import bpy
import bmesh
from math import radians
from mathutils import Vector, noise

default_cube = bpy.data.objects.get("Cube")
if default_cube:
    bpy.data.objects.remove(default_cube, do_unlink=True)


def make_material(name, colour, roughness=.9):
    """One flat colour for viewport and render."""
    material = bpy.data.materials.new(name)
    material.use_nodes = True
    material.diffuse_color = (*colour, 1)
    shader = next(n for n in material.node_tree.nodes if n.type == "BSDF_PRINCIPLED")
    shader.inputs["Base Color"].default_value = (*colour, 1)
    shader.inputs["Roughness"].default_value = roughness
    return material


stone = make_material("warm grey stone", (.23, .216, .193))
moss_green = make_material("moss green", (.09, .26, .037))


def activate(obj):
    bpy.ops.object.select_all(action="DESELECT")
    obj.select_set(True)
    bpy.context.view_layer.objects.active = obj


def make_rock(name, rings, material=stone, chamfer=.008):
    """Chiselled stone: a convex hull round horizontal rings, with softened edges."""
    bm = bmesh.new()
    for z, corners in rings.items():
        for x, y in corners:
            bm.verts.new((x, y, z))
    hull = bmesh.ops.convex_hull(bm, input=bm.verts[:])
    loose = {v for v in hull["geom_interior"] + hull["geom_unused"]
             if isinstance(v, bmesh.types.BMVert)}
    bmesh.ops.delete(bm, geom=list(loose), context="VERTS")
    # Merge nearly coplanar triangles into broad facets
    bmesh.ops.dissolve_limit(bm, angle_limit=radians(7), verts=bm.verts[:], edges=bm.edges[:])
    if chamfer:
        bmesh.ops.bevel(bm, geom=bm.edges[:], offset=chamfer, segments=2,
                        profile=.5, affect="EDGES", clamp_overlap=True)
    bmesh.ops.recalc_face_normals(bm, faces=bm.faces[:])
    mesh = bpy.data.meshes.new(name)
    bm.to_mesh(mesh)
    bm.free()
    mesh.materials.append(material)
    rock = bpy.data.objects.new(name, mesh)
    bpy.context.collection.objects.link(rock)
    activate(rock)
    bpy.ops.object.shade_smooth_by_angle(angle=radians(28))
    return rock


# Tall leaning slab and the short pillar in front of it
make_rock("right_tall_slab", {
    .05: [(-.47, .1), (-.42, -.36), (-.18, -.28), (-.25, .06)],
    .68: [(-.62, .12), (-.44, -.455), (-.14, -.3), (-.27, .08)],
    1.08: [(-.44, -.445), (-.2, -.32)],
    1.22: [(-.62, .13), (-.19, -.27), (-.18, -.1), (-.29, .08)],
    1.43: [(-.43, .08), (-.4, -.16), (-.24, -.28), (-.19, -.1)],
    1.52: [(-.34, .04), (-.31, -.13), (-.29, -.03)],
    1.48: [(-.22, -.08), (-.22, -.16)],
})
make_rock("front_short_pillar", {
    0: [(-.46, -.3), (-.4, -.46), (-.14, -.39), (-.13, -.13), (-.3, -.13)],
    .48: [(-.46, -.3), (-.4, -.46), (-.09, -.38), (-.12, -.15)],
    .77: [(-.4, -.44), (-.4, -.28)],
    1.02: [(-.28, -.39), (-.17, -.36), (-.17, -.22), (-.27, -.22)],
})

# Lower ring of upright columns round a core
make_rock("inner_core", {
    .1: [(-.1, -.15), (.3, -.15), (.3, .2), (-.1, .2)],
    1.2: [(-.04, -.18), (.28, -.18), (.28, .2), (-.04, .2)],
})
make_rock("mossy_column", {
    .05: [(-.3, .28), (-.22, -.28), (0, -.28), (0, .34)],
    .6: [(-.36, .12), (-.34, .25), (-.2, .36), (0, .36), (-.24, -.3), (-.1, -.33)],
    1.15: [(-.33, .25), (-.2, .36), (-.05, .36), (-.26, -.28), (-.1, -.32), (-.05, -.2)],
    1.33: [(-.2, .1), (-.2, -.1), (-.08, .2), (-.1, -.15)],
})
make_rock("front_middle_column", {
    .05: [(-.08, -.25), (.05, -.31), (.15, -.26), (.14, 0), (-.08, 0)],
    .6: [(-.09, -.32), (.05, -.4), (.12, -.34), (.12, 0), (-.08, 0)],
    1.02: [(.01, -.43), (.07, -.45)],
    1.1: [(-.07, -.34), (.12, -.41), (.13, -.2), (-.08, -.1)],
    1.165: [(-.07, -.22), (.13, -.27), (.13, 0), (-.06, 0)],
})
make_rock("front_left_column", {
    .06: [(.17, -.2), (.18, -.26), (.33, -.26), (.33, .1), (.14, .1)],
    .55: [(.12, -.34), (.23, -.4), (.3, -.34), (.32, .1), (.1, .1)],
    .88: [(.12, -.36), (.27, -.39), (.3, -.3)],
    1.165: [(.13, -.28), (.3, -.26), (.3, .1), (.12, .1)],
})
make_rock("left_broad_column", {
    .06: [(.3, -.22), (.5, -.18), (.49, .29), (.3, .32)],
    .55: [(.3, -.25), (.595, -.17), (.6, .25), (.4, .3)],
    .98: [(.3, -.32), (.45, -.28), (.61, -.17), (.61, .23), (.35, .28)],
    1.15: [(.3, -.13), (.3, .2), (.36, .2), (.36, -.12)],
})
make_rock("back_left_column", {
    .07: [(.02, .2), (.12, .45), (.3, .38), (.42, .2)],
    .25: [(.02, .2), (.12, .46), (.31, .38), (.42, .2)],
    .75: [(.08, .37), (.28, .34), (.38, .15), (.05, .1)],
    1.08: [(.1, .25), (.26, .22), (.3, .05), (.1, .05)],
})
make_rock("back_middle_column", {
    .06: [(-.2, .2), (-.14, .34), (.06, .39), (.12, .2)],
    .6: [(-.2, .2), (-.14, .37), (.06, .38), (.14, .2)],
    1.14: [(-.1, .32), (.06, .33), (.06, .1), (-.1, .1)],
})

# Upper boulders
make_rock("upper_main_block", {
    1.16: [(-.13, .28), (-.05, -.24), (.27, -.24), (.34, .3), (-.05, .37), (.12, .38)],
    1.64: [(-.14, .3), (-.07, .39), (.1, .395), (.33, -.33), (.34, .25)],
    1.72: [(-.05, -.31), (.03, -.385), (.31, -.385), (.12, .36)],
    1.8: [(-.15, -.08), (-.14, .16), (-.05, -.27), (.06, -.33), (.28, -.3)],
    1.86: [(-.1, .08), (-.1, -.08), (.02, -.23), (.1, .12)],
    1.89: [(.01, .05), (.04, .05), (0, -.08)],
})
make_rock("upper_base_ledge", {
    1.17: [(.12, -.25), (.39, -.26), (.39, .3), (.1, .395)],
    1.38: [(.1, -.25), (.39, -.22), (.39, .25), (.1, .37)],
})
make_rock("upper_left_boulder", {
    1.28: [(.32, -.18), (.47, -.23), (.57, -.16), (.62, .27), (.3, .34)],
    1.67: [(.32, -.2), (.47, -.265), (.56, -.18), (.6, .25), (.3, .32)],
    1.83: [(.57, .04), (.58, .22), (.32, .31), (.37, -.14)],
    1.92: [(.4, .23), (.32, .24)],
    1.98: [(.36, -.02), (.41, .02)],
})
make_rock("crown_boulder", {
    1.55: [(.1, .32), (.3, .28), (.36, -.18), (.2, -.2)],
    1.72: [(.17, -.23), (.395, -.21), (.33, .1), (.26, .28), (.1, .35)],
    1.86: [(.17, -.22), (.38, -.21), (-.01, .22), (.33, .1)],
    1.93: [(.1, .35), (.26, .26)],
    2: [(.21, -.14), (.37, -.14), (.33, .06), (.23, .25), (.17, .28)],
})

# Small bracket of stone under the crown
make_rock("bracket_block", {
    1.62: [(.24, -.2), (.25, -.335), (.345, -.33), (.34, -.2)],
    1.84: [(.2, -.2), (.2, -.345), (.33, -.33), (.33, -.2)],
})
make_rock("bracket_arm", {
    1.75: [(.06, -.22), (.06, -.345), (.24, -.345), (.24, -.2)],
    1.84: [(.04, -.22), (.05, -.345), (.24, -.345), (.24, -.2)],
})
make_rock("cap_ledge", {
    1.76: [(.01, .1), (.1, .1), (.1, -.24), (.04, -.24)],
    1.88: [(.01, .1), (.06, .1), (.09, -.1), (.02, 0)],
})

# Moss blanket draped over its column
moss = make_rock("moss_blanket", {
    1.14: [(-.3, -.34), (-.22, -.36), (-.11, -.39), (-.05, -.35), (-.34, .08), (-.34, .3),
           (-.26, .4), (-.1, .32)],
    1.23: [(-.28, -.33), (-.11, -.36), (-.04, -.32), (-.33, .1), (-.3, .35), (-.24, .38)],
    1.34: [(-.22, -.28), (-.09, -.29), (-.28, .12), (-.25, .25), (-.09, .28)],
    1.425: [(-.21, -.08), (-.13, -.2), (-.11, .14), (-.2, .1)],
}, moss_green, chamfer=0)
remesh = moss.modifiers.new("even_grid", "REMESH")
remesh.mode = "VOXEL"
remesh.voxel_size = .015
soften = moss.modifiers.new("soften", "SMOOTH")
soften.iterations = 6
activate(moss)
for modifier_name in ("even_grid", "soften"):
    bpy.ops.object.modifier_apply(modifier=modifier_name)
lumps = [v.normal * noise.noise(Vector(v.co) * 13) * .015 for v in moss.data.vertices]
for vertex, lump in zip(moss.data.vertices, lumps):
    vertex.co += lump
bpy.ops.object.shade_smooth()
********
Quote exactly the first line of the data and every line after it through the one holding "obj.select_set(True)".

import bpy
import bmesh
from math import radians
from mathutils import Vector, noise

default_cube = bpy.data.objects.get("Cube")
if default_cube:
    bpy.data.objects.remove(default_cube, do_unlink=True)


def make_material(name, colour, roughness=.9):
    """One flat colour for viewport and render."""
    material = bpy.data.materials.new(name)
    material.use_nodes = True
    material.diffuse_color = (*colour, 1)
    shader = next(n for n in material.node_tree.nodes if n.type == "BSDF_PRINCIPLED")
    shader.inputs["Base Color"].default_value = (*colour, 1)
    shader.inputs["Roughness"].default_value = roughness
    return material


stone = make_material("warm grey stone", (.23, .216, .193))
moss_green = make_material("moss green", (.09, .26, .037))


def activate(obj):
    bpy.ops.object.select_all(action="DESELECT")
    obj.select_set(True)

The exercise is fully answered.